Collected data
- - - - - - -

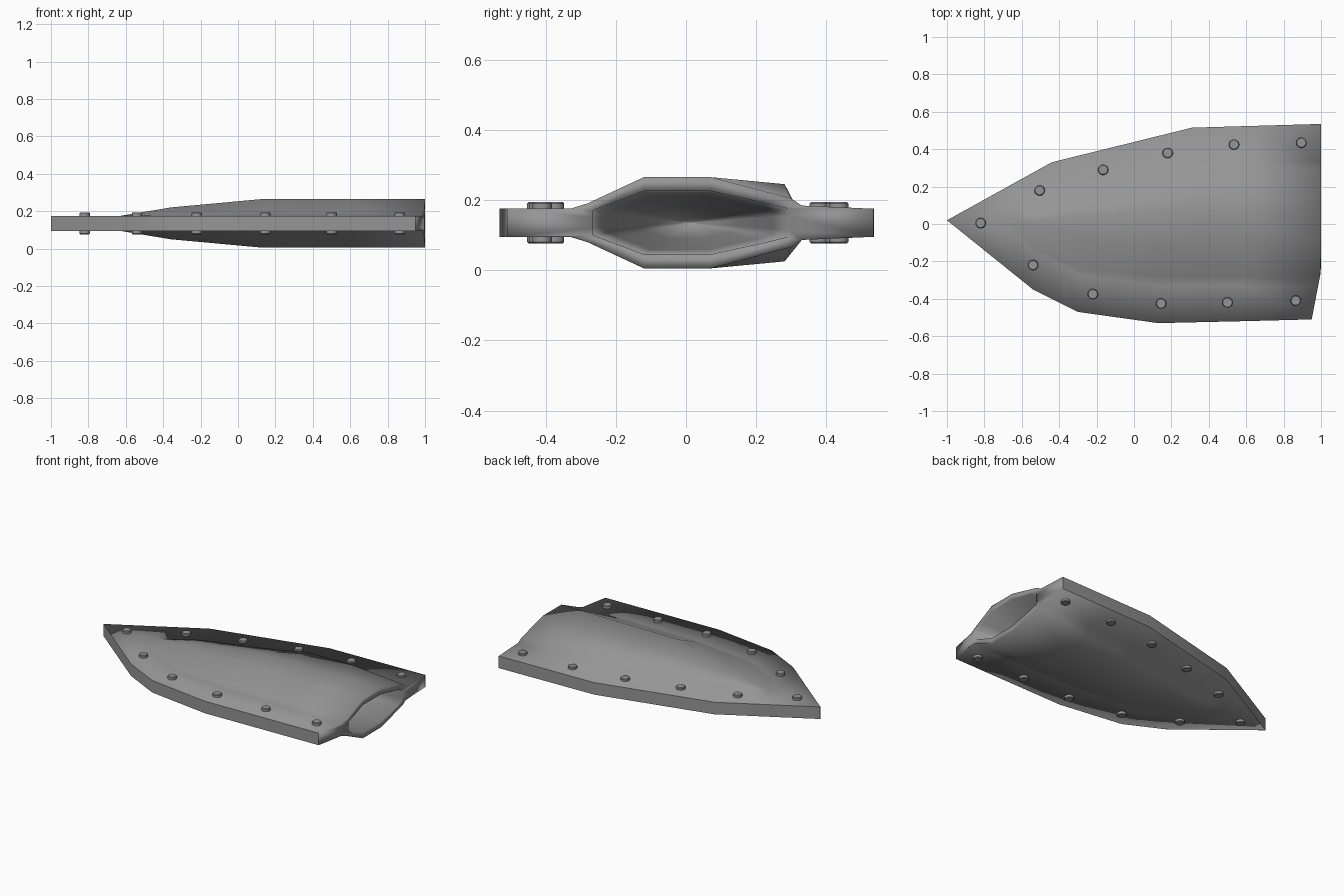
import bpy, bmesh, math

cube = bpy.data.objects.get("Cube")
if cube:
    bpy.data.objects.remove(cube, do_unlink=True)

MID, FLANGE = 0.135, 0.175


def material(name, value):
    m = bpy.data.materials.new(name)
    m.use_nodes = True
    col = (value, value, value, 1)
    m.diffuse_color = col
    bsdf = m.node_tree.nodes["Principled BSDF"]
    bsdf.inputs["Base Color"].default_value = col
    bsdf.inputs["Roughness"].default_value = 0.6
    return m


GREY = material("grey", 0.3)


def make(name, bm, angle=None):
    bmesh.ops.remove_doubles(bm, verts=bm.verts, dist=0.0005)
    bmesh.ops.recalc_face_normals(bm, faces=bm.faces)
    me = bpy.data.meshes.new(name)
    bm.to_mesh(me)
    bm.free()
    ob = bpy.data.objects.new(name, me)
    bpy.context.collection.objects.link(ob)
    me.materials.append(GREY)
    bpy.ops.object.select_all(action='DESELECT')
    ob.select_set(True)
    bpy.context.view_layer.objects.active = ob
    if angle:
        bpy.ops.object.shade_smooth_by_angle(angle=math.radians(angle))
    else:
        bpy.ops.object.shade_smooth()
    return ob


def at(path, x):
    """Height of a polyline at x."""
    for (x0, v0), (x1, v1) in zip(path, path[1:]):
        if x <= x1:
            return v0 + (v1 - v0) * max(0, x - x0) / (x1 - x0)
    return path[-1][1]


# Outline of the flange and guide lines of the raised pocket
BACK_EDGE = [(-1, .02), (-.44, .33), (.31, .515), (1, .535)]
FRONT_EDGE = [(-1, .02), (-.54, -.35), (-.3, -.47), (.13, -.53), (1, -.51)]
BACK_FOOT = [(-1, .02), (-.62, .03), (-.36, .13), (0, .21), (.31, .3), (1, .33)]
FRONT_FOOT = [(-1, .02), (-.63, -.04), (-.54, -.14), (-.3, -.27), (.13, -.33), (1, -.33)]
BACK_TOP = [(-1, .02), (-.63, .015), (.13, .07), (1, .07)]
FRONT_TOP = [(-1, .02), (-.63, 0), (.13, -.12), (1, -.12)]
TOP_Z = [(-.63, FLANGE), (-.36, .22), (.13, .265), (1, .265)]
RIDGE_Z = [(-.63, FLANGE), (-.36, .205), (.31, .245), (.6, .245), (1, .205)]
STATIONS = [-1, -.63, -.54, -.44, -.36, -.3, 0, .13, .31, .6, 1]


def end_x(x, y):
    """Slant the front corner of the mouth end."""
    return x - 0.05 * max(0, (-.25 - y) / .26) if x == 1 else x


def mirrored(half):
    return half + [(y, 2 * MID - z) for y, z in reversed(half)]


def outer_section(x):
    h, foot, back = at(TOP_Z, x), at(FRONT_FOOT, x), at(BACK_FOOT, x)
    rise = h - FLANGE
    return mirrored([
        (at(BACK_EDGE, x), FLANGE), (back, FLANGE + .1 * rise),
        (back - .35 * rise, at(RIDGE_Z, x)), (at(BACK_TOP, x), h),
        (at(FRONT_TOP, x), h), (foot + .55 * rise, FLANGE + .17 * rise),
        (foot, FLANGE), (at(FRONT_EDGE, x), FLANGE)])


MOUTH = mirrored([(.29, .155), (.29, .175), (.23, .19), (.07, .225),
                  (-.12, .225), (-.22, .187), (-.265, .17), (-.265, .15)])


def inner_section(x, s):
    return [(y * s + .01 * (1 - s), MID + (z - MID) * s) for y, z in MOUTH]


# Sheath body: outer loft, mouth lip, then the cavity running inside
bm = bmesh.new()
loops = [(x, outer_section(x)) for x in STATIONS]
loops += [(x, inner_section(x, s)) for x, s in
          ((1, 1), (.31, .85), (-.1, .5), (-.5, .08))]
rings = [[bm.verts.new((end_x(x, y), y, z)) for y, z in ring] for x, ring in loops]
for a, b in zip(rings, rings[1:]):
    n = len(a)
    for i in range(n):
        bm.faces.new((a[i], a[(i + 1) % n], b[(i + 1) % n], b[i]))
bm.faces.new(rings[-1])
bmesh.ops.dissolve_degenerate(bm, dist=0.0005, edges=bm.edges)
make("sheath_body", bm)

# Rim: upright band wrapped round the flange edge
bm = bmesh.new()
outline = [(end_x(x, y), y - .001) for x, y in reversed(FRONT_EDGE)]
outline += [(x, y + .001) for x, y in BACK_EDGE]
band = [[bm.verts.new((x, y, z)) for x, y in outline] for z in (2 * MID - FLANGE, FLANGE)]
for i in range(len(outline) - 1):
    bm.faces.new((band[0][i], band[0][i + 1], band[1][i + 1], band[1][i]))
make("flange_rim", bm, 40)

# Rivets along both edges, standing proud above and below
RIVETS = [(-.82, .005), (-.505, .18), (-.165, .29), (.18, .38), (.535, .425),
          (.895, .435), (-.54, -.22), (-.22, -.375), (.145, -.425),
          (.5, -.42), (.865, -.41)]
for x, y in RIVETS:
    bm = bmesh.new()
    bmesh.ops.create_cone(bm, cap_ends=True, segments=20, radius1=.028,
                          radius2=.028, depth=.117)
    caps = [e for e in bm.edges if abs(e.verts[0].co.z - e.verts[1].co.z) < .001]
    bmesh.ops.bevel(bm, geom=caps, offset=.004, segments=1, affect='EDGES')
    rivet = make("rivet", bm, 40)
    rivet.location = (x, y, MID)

- - - - - - -

> _Task objective_:
Copy all of the records verbatim, omitting the pictures.

> _Written response_:
import bpy, bmesh, math

cube = bpy.data.objects.get("Cube")
if cube:
    bpy.data.objects.remove(cube, do_unlink=True)

MID, FLANGE = 0.135, 0.175


def material(name, value):
    m = bpy.data.materials.new(name)
    m.use_nodes = True
    col = (value, value, value, 1)
    m.diffuse_color = col
    bsdf = m.node_tree.nodes["Principled BSDF"]
    bsdf.inputs["Base Color"].default_value = col
    bsdf.inputs["Roughness"].default_value = 0.6
    return m


GREY = material("grey", 0.3)


def make(name, bm, angle=None):
    bmesh.ops.remove_doubles(bm, verts=bm.verts, dist=0.0005)
    bmesh.ops.recalc_face_normals(bm, faces=bm.faces)
    me = bpy.data.meshes.new(name)
    bm.to_mesh(me)
    bm.free()
    ob = bpy.data.objects.new(name, me)
    bpy.context.collection.objects.link(ob)
    me.materials.append(GREY)
    bpy.ops.object.select_all(action='DESELECT')
    ob.select_set(True)
    bpy.context.view_layer.objects.active = ob
    if angle:
        bpy.ops.object.shade_smooth_by_angle(angle=math.radians(angle))
    else:
        bpy.ops.object.shade_smooth()
    return ob


def at(path, x):
    """Height of a polyline at x."""
    for (x0, v0), (x1, v1) in zip(path, path[1:]):
        if x <= x1:
            return v0 + (v1 - v0) * max(0, x - x0) / (x1 - x0)
    return path[-1][1]


# Outline of the flange and guide lines of the raised pocket
BACK_EDGE = [(-1, .02), (-.44, .33), (.31, .515), (1, .535)]
FRONT_EDGE = [(-1, .02), (-.54, -.35), (-.3, -.47), (.13, -.53), (1, -.51)]
BACK_FOOT = [(-1, .02), (-.62, .03), (-.36, .13), (0, .21), (.31, .3), (1, .33)]
FRONT_FOOT = [(-1, .02), (-.63, -.04), (-.54, -.14), (-.3, -.27), (.13, -.33), (1, -.33)]
BACK_TOP = [(-1, .02), (-.63, .015), (.13, .07), (1, .07)]
FRONT_TOP = [(-1, .02), (-.63, 0), (.13, -.12), (1, -.12)]
TOP_Z = [(-.63, FLANGE), (-.36, .22), (.13, .265), (1, .265)]
RIDGE_Z = [(-.63, FLANGE), (-.36, .205), (.31, .245), (.6, .245), (1, .205)]
STATIONS = [-1, -.63, -.54, -.44, -.36, -.3, 0, .13, .31, .6, 1]


def end_x(x, y):
    """Slant the front corner of the mouth end."""
    return x - 0.05 * max(0, (-.25 - y) / .26) if x == 1 else x


def mirrored(half):
    return half + [(y, 2 * MID - z) for y, z in reversed(half)]


def outer_section(x):
    h, foot, back = at(TOP_Z, x), at(FRONT_FOOT, x), at(BACK_FOOT, x)
    rise = h - FLANGE
    return mirrored([
        (at(BACK_EDGE, x), FLANGE), (back, FLANGE + .1 * rise),
        (back - .35 * rise, at(RIDGE_Z, x)), (at(BACK_TOP, x), h),
        (at(FRONT_TOP, x), h), (foot + .55 * rise, FLANGE + .17 * rise),
        (foot, FLANGE), (at(FRONT_EDGE, x), FLANGE)])


MOUTH = mirrored([(.29, .155), (.29, .175), (.23, .19), (.07, .225),
                  (-.12, .225), (-.22, .187), (-.265, .17), (-.265, .15)])


def inner_section(x, s):
    return [(y * s + .01 * (1 - s), MID + (z - MID) * s) for y, z in MOUTH]


# Sheath body: outer loft, mouth lip, then the cavity running inside
bm = bmesh.new()
loops = [(x, outer_section(x)) for x in STATIONS]
loops += [(x, inner_section(x, s)) for x, s in
          ((1, 1), (.31, .85), (-.1, .5), (-.5, .08))]
rings = [[bm.verts.new((end_x(x, y), y, z)) for y, z in ring] for x, ring in loops]
for a, b in zip(rings, rings[1:]):
    n = len(a)
    for i in range(n):
        bm.faces.new((a[i], a[(i + 1) % n], b[(i + 1) % n], b[i]))
bm.faces.new(rings[-1])
bmesh.ops.dissolve_degenerate(bm, dist=0.0005, edges=bm.edges)
make("sheath_body", bm)

# Rim: upright band wrapped round the flange edge
bm = bmesh.new()
outline = [(end_x(x, y), y - .001) for x, y in reversed(FRONT_EDGE)]
outline += [(x, y + .001) for x, y in BACK_EDGE]
band = [[bm.verts.new((x, y, z)) for x, y in outline] for z in (2 * MID - FLANGE, FLANGE)]
for i in range(len(outline) - 1):
    bm.faces.new((band[0][i], band[0][i + 1], band[1][i + 1], band[1][i]))
make("flange_rim", bm, 40)

# Rivets along both edges, standing proud above and below
RIVETS = [(-.82, .005), (-.505, .18), (-.165, .29), (.18, .38), (.535, .425),
          (.895, .435), (-.54, -.22), (-.22, -.375), (.145, -.425),
          (.5, -.42), (.865, -.41)]
for x, y in RIVETS:
    bm = bmesh.new()
    bmesh.ops.create_cone(bm, cap_ends=True, segments=20, radius1=.028,
                          radius2=.028, depth=.117)
    caps = [e for e in bm.edges if abs(e.verts[0].co.z - e.verts[1].co.z) < .001]
    bmesh.ops.bevel(bm, geom=caps, offset=.004, segments=1, affect='EDGES')
    rivet = make("rivet", bm, 40)
    rivet.location = (x, y, MID)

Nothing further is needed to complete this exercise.